#### [PROBLEM]
Select, from the material below, each line with "active" in it.

[Opening SOURCE MATERIAL section]

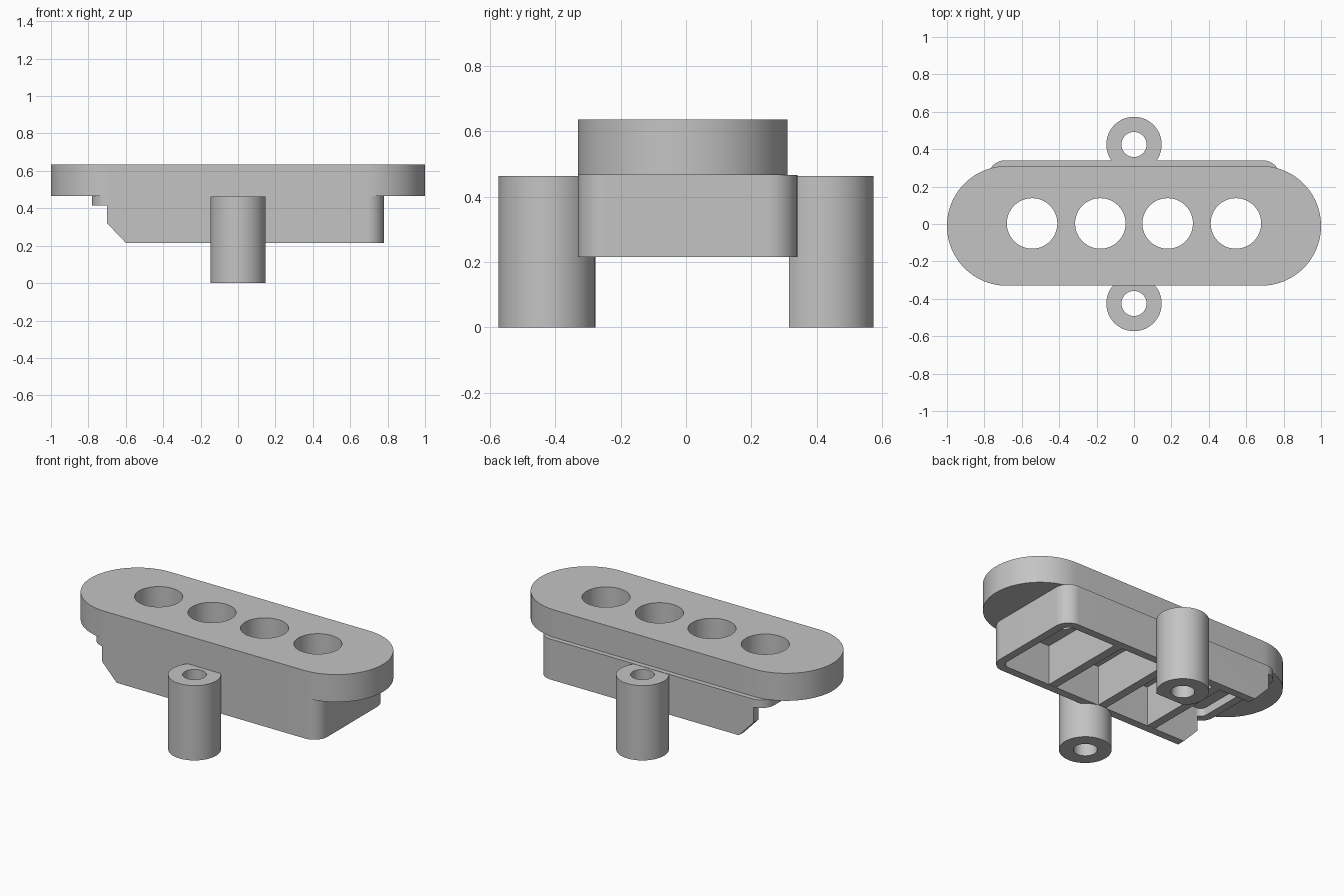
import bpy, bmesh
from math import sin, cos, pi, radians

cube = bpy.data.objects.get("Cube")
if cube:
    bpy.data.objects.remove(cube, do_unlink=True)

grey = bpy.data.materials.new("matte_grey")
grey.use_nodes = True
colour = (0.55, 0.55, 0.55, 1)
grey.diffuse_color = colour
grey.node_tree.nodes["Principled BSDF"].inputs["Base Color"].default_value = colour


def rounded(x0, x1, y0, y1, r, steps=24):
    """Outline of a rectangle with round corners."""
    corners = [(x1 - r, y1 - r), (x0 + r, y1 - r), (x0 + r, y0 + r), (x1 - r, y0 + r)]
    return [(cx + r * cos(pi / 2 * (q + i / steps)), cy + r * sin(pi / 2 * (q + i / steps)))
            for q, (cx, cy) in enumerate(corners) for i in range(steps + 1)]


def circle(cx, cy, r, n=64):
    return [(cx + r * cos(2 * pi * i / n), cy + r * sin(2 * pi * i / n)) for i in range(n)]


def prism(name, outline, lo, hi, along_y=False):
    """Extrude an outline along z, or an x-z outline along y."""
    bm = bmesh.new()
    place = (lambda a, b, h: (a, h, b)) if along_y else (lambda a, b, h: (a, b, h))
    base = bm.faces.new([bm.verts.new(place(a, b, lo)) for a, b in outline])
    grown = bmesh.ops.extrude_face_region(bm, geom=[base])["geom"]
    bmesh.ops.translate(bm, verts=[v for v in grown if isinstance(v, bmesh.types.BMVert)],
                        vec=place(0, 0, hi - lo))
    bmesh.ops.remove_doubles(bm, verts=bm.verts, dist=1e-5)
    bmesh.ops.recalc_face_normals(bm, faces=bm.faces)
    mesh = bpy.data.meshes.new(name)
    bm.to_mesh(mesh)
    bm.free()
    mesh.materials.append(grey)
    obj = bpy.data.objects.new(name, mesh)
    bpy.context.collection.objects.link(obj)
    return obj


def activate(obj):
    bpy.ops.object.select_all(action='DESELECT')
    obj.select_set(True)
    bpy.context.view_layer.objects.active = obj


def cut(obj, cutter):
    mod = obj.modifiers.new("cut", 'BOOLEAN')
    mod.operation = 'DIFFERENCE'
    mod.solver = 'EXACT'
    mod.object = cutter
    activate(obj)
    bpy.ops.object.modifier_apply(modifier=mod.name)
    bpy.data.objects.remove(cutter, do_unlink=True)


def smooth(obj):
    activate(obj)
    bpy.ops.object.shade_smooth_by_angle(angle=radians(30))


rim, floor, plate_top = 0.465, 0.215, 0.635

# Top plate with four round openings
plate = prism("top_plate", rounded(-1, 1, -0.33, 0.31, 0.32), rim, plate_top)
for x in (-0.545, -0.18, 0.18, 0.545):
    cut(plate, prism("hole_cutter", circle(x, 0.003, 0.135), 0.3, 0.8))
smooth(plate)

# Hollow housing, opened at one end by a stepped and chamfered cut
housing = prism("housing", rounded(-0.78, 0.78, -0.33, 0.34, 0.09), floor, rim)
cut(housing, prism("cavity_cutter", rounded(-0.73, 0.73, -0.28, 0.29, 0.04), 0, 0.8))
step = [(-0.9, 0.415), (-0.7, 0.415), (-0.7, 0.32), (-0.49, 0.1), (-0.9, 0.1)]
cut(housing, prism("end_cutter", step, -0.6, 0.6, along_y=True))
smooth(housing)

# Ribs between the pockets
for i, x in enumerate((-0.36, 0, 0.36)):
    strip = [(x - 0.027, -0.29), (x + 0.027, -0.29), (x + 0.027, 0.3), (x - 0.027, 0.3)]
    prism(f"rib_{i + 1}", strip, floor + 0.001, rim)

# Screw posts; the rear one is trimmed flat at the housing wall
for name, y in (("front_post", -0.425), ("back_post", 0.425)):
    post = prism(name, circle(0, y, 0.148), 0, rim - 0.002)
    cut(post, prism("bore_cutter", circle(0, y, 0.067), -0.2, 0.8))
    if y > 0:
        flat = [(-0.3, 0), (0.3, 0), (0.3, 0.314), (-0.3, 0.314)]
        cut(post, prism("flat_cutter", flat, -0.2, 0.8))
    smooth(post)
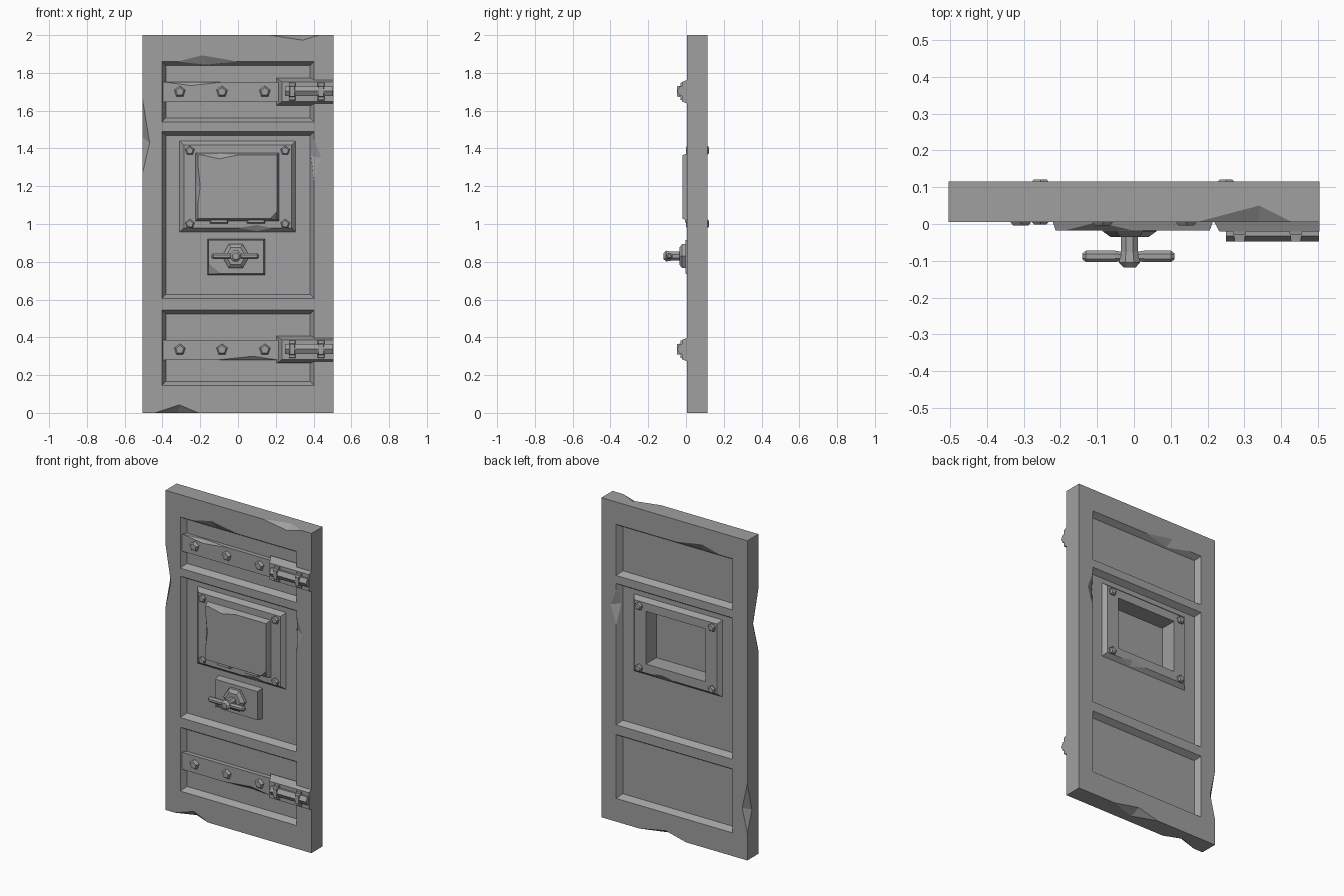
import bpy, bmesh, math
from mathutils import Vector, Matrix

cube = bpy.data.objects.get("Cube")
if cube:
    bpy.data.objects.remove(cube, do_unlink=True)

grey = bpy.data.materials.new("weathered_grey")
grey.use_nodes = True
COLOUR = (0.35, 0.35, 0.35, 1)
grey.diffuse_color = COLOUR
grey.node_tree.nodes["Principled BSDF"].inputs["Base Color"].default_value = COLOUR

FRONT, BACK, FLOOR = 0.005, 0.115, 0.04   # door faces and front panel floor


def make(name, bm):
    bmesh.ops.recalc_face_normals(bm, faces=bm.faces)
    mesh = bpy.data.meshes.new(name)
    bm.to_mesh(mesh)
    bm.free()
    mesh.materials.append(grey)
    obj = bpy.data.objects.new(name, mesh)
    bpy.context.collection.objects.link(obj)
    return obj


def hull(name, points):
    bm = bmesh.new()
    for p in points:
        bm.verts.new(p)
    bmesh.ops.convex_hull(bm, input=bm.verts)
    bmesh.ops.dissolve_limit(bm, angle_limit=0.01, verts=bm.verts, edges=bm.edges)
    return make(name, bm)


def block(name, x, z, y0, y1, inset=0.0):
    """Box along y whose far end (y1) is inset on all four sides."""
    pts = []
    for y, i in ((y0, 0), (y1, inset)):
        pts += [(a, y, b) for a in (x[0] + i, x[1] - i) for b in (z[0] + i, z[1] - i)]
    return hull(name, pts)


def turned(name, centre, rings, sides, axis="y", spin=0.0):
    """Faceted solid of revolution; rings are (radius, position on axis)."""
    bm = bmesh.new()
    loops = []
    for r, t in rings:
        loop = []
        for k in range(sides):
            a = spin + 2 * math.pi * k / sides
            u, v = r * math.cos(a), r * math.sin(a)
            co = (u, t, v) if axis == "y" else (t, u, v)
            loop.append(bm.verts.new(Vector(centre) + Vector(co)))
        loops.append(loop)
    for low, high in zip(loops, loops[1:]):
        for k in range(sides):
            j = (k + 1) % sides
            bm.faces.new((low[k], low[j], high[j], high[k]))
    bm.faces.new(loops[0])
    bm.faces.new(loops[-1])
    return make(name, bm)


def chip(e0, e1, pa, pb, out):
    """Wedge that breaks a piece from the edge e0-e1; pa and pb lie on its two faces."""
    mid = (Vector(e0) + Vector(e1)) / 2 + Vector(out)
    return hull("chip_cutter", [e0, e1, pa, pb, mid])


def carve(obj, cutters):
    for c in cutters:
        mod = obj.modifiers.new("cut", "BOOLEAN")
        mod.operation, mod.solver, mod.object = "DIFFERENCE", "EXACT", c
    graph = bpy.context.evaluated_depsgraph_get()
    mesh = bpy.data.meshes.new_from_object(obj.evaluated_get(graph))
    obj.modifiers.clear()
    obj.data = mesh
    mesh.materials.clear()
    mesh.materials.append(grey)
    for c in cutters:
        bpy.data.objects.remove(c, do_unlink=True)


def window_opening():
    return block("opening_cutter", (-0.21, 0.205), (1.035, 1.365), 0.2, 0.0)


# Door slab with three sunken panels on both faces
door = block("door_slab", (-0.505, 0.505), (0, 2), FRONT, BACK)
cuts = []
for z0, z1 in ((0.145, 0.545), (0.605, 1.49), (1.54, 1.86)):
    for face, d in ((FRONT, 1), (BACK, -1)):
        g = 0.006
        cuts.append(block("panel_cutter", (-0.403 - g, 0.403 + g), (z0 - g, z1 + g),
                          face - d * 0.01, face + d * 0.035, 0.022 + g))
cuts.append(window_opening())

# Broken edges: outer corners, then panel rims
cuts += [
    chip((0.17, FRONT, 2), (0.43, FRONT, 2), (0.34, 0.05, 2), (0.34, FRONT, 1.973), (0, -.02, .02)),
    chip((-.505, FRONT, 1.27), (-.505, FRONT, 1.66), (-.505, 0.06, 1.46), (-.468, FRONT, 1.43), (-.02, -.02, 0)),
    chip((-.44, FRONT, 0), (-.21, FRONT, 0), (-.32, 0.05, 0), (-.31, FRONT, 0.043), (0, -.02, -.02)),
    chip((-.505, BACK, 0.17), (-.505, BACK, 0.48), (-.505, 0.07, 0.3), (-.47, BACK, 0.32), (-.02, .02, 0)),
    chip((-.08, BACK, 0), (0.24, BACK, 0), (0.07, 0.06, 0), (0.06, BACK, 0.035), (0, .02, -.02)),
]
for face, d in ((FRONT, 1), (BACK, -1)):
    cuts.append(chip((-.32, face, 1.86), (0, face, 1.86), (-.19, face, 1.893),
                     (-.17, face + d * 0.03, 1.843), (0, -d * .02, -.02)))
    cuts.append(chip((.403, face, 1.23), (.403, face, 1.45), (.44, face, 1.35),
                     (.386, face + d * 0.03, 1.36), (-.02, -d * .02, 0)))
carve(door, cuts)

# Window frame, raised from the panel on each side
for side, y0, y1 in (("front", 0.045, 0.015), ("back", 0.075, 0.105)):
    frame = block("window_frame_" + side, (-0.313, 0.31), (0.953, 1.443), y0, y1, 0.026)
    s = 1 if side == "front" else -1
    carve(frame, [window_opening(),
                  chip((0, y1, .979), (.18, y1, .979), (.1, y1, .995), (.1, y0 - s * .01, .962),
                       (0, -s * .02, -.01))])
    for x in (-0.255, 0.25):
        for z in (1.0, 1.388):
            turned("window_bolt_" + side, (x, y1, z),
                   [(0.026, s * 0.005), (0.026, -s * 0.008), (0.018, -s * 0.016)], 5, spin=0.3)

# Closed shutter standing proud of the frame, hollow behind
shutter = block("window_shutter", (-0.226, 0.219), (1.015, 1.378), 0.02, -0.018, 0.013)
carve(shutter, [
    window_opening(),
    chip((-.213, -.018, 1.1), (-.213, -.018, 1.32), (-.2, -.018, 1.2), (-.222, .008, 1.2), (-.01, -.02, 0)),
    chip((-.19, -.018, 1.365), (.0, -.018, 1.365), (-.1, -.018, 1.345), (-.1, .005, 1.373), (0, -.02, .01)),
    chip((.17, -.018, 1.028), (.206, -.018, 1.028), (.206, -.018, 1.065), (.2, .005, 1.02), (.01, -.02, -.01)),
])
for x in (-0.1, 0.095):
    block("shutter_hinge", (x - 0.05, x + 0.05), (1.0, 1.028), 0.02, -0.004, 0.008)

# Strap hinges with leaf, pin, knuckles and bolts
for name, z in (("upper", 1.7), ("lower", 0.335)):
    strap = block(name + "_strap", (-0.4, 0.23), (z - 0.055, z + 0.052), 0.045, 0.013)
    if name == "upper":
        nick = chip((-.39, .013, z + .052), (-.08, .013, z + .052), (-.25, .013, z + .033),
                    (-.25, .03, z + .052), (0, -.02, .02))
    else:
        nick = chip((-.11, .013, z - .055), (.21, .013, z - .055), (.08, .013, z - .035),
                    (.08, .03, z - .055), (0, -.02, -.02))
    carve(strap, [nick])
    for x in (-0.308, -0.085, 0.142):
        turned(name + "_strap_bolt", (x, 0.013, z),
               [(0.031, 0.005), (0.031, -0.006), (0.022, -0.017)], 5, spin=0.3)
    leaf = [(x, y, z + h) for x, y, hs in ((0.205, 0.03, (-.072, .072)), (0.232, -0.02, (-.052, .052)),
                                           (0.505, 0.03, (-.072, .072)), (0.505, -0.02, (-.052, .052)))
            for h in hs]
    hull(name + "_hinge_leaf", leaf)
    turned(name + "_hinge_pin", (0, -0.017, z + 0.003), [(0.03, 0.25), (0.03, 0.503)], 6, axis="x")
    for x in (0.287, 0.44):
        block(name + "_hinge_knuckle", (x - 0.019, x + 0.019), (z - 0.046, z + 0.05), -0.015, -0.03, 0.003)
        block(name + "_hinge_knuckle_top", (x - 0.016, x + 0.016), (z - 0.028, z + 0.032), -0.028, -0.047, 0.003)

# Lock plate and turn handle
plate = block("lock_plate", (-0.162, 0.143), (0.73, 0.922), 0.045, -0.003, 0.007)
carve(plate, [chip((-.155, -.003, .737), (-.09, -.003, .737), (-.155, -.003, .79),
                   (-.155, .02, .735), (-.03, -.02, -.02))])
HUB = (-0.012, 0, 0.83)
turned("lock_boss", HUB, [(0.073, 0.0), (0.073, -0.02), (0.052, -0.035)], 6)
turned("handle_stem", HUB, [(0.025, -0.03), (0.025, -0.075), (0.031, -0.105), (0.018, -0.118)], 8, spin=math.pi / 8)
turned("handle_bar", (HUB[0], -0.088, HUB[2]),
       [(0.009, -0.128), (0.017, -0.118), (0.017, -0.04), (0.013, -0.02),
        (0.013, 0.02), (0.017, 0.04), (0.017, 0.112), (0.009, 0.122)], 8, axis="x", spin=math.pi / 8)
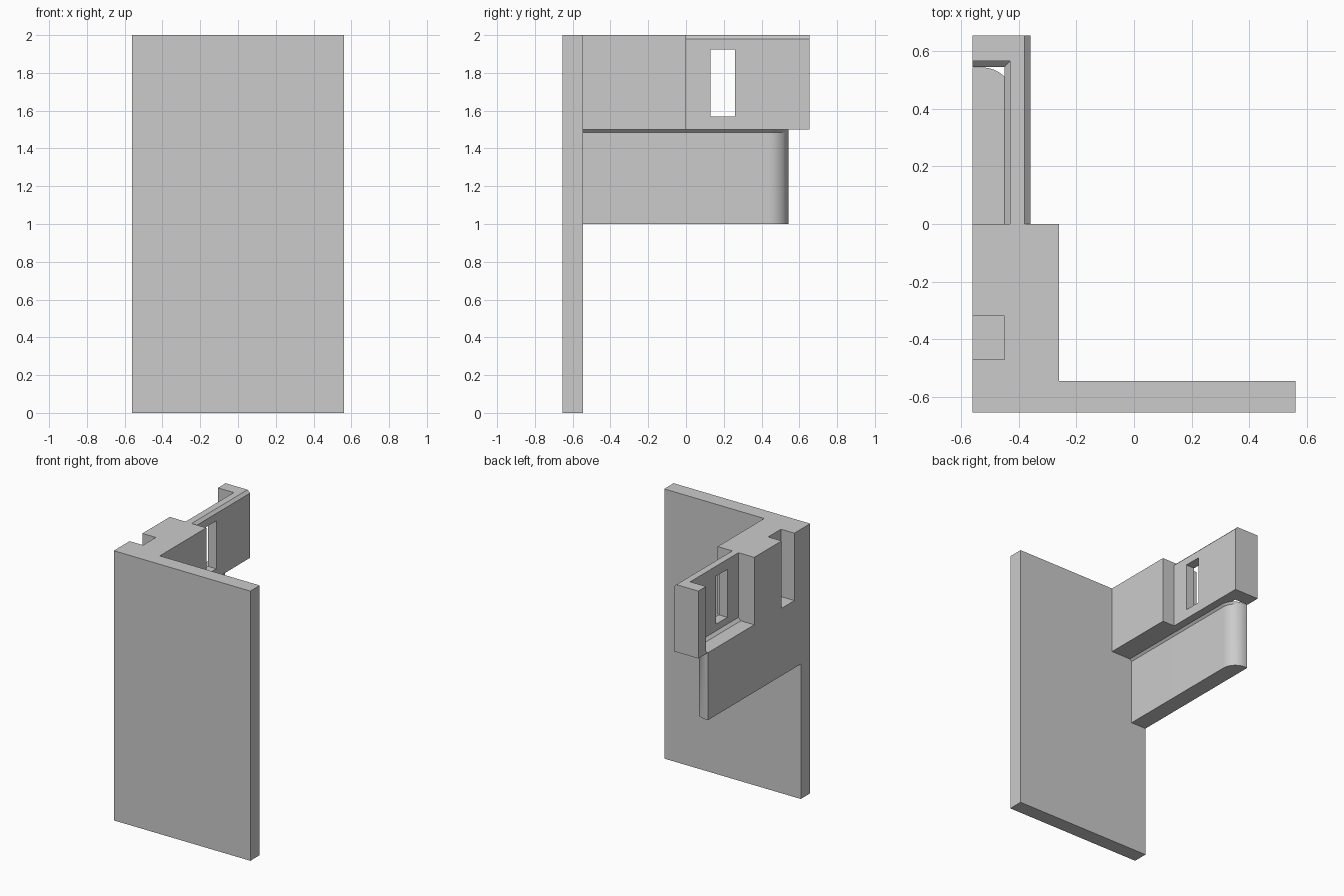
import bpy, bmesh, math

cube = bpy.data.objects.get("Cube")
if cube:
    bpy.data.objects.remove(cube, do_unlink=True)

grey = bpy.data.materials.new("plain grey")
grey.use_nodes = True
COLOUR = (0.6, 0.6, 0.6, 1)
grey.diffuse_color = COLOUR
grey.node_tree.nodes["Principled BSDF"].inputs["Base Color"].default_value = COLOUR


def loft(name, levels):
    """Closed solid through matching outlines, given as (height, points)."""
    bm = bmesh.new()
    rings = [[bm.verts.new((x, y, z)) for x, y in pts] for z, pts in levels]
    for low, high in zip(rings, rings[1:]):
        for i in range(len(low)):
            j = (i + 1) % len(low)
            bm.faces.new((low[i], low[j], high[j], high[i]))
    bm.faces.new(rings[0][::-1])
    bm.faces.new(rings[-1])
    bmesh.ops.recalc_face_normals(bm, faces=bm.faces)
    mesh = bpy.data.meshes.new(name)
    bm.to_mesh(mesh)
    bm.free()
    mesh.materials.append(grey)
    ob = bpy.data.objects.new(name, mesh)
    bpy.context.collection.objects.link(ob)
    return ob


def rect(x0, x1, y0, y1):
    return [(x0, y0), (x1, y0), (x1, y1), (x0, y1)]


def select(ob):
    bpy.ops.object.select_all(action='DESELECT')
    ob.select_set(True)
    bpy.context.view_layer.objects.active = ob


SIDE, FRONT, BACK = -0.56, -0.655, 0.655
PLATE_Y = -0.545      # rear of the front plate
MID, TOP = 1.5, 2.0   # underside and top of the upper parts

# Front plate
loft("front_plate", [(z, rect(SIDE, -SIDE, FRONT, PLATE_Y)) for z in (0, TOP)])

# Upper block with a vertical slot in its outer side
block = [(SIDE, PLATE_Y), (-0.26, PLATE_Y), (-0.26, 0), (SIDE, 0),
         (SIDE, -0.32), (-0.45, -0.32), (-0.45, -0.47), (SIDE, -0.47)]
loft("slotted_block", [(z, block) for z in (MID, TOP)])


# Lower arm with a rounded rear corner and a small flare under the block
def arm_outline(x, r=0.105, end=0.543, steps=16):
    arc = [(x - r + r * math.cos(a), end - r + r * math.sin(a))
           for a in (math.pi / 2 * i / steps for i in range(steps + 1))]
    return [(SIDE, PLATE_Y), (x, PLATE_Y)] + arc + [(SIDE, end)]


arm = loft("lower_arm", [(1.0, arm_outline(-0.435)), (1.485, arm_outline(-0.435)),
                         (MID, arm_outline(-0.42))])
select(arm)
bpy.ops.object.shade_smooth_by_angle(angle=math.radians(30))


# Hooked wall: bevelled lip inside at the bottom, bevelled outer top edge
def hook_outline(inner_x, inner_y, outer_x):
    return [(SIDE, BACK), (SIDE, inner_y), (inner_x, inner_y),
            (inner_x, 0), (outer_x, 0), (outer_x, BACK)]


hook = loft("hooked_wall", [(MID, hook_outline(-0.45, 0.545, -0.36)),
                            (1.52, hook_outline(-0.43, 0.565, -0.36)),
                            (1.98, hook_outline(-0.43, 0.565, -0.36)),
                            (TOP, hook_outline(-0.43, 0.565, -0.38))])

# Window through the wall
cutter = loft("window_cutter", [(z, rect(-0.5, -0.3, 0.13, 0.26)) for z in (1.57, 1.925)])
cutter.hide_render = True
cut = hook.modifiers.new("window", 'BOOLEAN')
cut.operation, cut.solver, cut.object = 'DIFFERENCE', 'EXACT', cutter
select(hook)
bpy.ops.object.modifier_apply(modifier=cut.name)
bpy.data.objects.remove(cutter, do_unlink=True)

[Closing SOURCE MATERIAL section]

#### [TASK SOLUTION]
    bpy.context.view_layer.objects.active = obj
    bpy.context.view_layer.objects.active = ob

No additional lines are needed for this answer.